* _TASK DESCRIPTION_: Write out nothing except the lines of the entries below, from the first through the one containing "mesh = bpy.data.meshes.new(name)", exactly and without pictures.

* _DATA SHOWN_:
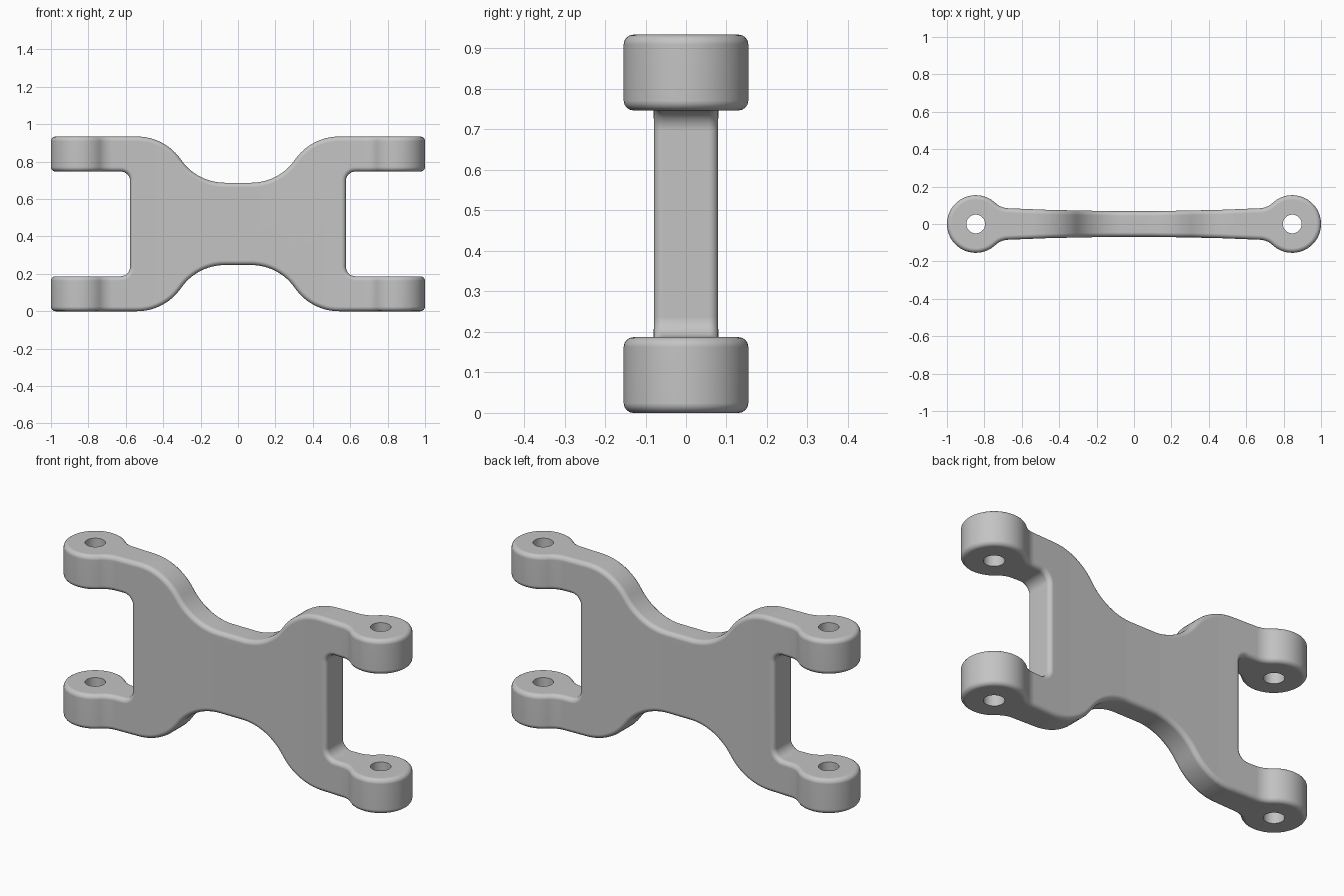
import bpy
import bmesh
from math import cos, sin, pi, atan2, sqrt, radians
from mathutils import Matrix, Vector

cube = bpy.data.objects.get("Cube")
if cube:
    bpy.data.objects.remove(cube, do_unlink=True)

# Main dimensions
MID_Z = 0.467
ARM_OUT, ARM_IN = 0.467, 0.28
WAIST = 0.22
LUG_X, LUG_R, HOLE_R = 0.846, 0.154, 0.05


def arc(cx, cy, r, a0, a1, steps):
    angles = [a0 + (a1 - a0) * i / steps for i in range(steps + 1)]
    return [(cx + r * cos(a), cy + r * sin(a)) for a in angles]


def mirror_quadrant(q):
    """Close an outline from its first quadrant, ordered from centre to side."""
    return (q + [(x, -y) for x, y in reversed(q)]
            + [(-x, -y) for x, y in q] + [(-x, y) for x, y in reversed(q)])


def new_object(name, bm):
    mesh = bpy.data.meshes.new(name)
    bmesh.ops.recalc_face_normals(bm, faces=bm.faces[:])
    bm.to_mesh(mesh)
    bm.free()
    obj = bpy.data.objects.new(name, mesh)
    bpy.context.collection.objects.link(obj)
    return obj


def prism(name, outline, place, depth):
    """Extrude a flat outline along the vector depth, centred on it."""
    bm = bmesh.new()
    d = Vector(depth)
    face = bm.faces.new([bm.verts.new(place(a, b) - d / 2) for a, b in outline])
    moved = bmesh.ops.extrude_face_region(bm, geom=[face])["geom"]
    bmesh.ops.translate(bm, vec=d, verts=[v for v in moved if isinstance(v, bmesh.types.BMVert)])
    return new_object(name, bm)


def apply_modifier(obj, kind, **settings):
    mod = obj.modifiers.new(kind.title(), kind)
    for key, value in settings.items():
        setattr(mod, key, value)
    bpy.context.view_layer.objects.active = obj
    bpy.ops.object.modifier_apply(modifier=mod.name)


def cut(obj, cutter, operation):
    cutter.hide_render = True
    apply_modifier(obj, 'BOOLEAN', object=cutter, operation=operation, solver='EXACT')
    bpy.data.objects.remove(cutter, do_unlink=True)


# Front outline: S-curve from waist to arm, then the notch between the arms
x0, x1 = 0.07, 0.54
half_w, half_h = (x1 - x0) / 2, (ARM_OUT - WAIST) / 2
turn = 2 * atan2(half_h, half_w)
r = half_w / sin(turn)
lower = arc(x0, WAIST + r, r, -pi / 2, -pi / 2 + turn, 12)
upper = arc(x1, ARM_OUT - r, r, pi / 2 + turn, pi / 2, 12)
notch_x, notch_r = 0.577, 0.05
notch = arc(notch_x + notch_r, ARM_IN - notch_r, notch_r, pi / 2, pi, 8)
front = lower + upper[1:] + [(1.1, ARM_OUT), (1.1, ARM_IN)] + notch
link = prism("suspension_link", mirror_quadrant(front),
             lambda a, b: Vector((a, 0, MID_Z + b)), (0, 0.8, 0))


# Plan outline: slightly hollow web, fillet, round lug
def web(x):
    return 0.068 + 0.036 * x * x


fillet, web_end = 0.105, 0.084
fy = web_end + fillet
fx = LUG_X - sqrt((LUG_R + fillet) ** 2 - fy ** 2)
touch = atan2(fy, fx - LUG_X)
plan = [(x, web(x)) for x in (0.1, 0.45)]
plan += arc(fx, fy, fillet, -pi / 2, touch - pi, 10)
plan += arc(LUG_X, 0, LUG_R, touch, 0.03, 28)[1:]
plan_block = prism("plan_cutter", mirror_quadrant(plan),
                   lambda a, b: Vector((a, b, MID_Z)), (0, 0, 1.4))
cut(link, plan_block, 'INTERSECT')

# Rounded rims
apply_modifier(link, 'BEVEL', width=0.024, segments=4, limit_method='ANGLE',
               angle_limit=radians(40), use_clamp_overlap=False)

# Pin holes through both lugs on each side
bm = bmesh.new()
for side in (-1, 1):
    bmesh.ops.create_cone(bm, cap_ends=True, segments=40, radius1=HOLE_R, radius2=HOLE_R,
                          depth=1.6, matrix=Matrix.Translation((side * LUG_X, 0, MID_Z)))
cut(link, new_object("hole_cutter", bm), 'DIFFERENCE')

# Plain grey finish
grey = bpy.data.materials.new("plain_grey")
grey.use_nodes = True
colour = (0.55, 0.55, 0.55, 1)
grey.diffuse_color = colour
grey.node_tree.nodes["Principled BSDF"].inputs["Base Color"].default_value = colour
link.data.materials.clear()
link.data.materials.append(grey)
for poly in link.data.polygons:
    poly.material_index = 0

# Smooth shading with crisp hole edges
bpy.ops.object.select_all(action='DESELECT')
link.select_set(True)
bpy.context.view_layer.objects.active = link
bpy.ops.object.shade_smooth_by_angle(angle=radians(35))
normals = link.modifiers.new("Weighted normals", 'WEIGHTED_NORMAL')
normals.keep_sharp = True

* _EXPECTED ANSWER_:
import bpy
import bmesh
from math import cos, sin, pi, atan2, sqrt, radians
from mathutils import Matrix, Vector

cube = bpy.data.objects.get("Cube")
if cube:
    bpy.data.objects.remove(cube, do_unlink=True)

# Main dimensions
MID_Z = 0.467
ARM_OUT, ARM_IN = 0.467, 0.28
WAIST = 0.22
LUG_X, LUG_R, HOLE_R = 0.846, 0.154, 0.05


def arc(cx, cy, r, a0, a1, steps):
    angles = [a0 + (a1 - a0) * i / steps for i in range(steps + 1)]
    return [(cx + r * cos(a), cy + r * sin(a)) for a in angles]


def mirror_quadrant(q):
    """Close an outline from its first quadrant, ordered from centre to side."""
    return (q + [(x, -y) for x, y in reversed(q)]
            + [(-x, -y) for x, y in q] + [(-x, y) for x, y in reversed(q)])


def new_object(name, bm):
    mesh = bpy.data.meshes.new(name)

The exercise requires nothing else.